Can you help me with the following grammar questions (the first two from Allen and Greenough):
(1) Milites postquam victoriam adept sunt, nihil reliqui victis fecere. (543)
Question: I don’t understand the grammar of the second half of the sentence: “nihil reliqui victis fecere”, especially the function of the verb “fecere”.
(2) Non humana ulla neque divina obstant quin socios amicos trahant exscindant (558)
Question: I am puzzled by the two accusative nouns “socios” and “amicos” side by side and two verbs “trahant” and “exscindant” side by side. Is it possible that I can understand them as “socios trahant et amicos exscindant”?
(3) I am trying to look for some Latin phrase which means something like “if you cannot beat them, join them”, “If you cannot get rid of them, live with them as friends/in peace.” I couldn't find any, so I made up the following: eos si non vincas, eis amicus es. Is it correct? Do you know of any Latin phrase with a similar meaning.
(1)In “Milites postquam victoriam adepti sunt, nihil reliqui victis fecēre” (Sall.

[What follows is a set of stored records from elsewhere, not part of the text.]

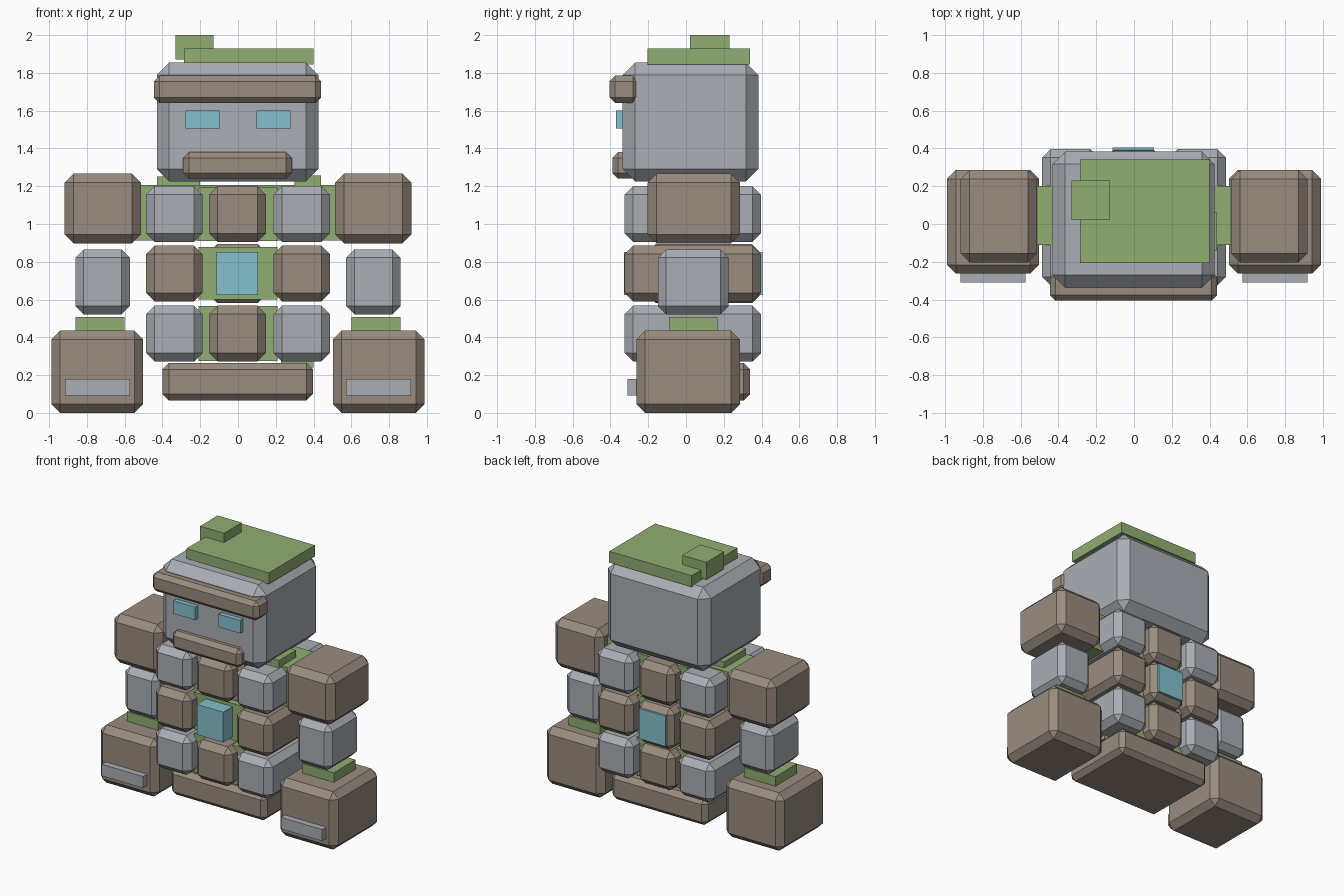
import bpy
import bmesh
from mathutils import Vector

cube = bpy.data.objects.get("Cube")
if cube:
    bpy.data.objects.remove(cube, do_unlink=True)


def make_material(name, rgb):
    mat = bpy.data.materials.new(name)
    mat.use_nodes = True
    mat.diffuse_color = (*rgb, 1)
    mat.node_tree.nodes["Principled BSDF"].inputs["Base Color"].default_value = (*rgb, 1)
    return mat


BROWN = make_material("brown stone", (0.319, 0.262, 0.209))
GREY = make_material("grey stone", (0.40, 0.42, 0.456))
GREEN = make_material("moss green", (0.283, 0.418, 0.171))
CYAN = make_material("glowing cyan", (0.235, 0.527, 0.61))


def box(name, mat, x, y, z, chamfer=0):
    """Box spanning the given ranges, with optional chamfered edges."""
    lo, hi = Vector((x[0], y[0], z[0])), Vector((x[1], y[1], z[1]))
    centre, size = (lo + hi) / 2, hi - lo
    bm = bmesh.new()
    bmesh.ops.create_cube(bm, size=1)
    bmesh.ops.scale(bm, vec=size, verts=bm.verts)
    if chamfer:
        bmesh.ops.bevel(bm, geom=bm.edges[:], offset=chamfer, offset_type='OFFSET',
                        segments=1, affect='EDGES', clamp_overlap=True)
    mesh = bpy.data.meshes.new(name)
    bm.to_mesh(mesh)
    bm.free()
    mesh.materials.append(mat)
    obj = bpy.data.objects.new(name, mesh)
    obj.location = centre
    bpy.context.collection.objects.link(obj)
    return obj


def pair(name, mat, x, y, z, chamfer=0):
    """Mirrored left (+x) and right (-x) boxes."""
    box("left_" + name, mat, x, y, z, chamfer)
    box("right_" + name, mat, (-x[1], -x[0]), y, z, chamfer)


# Head and face
box("head", GREY, (-0.43, 0.425), (-0.335, 0.383), (1.225, 1.855), 0.066)
box("brow", BROWN, (-0.445, 0.44), (-0.405, -0.25), (1.64, 1.785), 0.03)
box("mouth", BROWN, (-0.29, 0.285), (-0.39, -0.25), (1.24, 1.38), 0.03)
pair("eye", CYAN, (0.097, 0.278), (-0.37, -0.3), (1.505, 1.602))

# Moss on the head
box("moss_cap", GREEN, (-0.285, 0.4), (-0.205, 0.34), (1.845, 1.93))
box("moss_tuft", GREEN, (-0.33, -0.13), (0.02, 0.23), (1.87, 2.0))

# Torso stones: three rows of side stones running front to back
DEPTH = (-0.325, 0.397)
rows = [("lower", GREY, (0.272, 0.568)),
        ("middle", BROWN, (0.59, 0.885)),
        ("upper", GREY, (0.905, 1.2))]
for row, mat, z in rows:
    pair(row + "_torso_stone", mat, (0.188, 0.486), DEPTH, z, 0.045)

# Central stones
for row, z in (("lower", (0.272, 0.568)), ("upper", (0.905, 1.2))):
    box(row + "_centre_stone", BROWN, (-0.153, 0.148), (-0.315, 0.388), z, 0.045)
box("middle_centre_stone", BROWN, (-0.15, 0.145), (-0.2, 0.39), (0.582, 0.893), 0.04)

# Green core behind the stones, and shoulder bar
for row, z in (("lower", (0.275, 0.565)), ("middle", (0.6, 0.877)), ("upper", (0.91, 1.195))):
    box(row + "_core", GREEN, (-0.21, 0.21), (-0.22, 0.28), z)
box("shoulder_bar", GREEN, (-0.56, 0.56), (-0.11, 0.2), (0.912, 1.206))

# Glowing chest and back panels
box("chest_panel", CYAN, (-0.113, 0.107), (-0.328, -0.19), (0.625, 0.852))
box("back_panel", CYAN, (-0.113, 0.107), (0.38, 0.405), (0.625, 0.852))

# Base and moss patches
box("base", BROWN, (-0.4, 0.397), (-0.25, 0.34), (0.065, 0.265), 0.035)
box("base_moss", GREEN, (0.228, 0.4), (-0.12, 0.15), (0.24, 0.285))
box("left_shoulder_moss", GREEN, (0.3, 0.44), (-0.14, 0.06), (1.18, 1.258))
box("right_shoulder_moss", GREEN, (-0.43, -0.2), (-0.1, 0.16), (1.18, 1.252))

# Arms
pair("shoulder", BROWN, (0.513, 0.918), (-0.203, 0.285), (0.897, 1.267), 0.048)
pair("forearm", GREY, (0.573, 0.86), (-0.148, 0.225), (0.522, 0.865), 0.043)
pair("wrist", GREEN, (0.6, 0.86), (-0.09, 0.167), (0.42, 0.507))
pair("fist", BROWN, (0.503, 0.988), (-0.262, 0.285), (0.0, 0.435), 0.046)
pair("knuckle_plate", GREY, (0.573, 0.917), (-0.31, -0.24), (0.093, 0.18))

Cat. 11), the second half of the sentence: “nihil reliqui victis fecēre” literally means :“[the soldiers] made (FECERE) nothing (NIHIL) remaining(RELIQUI) to the vanquished (VICTIS)”, i.e. “ [the soldiers] left nothing to the vanquished”.
Please note that the verb “fecēre” (3rd person plural, perfect indicative active, contracted form of FECERUNT) governs “nihil reliqui” where NIHIL means “nothing” and RELIQUI is the genitive of the adjective RELIQUUS meaning “remaining”.
In fact “nihil reliqui facere” is a popular expression which stands for “nihil relinquere” (to leave nothing).
(2)In “Non humana ulla neque divina obstant quin socios amicos trahant exscindant” (AG 558) the accusative noun “socios” means “the allies”, while “amicos” (=friendly) is used as an adjective agreed with “socios” so that the two accusatives “socios amicos” literally mean ”the friendly allies”.
As for the two verbs “trahant” and “exscindant”, they are present subjunctives depending on the subordinate conjunction “quin” and are used without the coordinate conjunction ET.
So,“Non humana ulla neque divina obstant quin socios amicos trahant exscindant” literally translates as “No human or divine things prevent [them] from (QUIN) taking prisoner (TRAHANT) and destroying ( EXSCINDANT) the friendly (AMICOS) allies (SOCIOS)”, i.e. “No human or divine laws prevent them from taking prisoner and exterminating [even] their friendly allies”.
(3)“If you cannot beat them, join them” translates as :“Nisi eos vincere possis, amicus esto”, while “If you cannot get rid of them, live with them as friends/in peace” corresponds to : “Nisi ab iis liberari possis, cum iis amice vive“.
As for your translation “Eos si non vincas, eis amicus es”, it is better to use the imperative future, 2nd.person singular “esto” instead of the obsolete present imperative “es”.
-If you cannot =NISI POSSIS
-join =AMICUS ESTO
-them=IIS / EIS that however is omitted.
-If you cannot =NISI POSSIS
-get rid =LIBERARI (passive infinitive of LIBERO which takes AB + the ablative)
-of them=AB EIS/IIS
-with them =CUM IIS/EIS
-as friends/in peace =AMICE (adverb).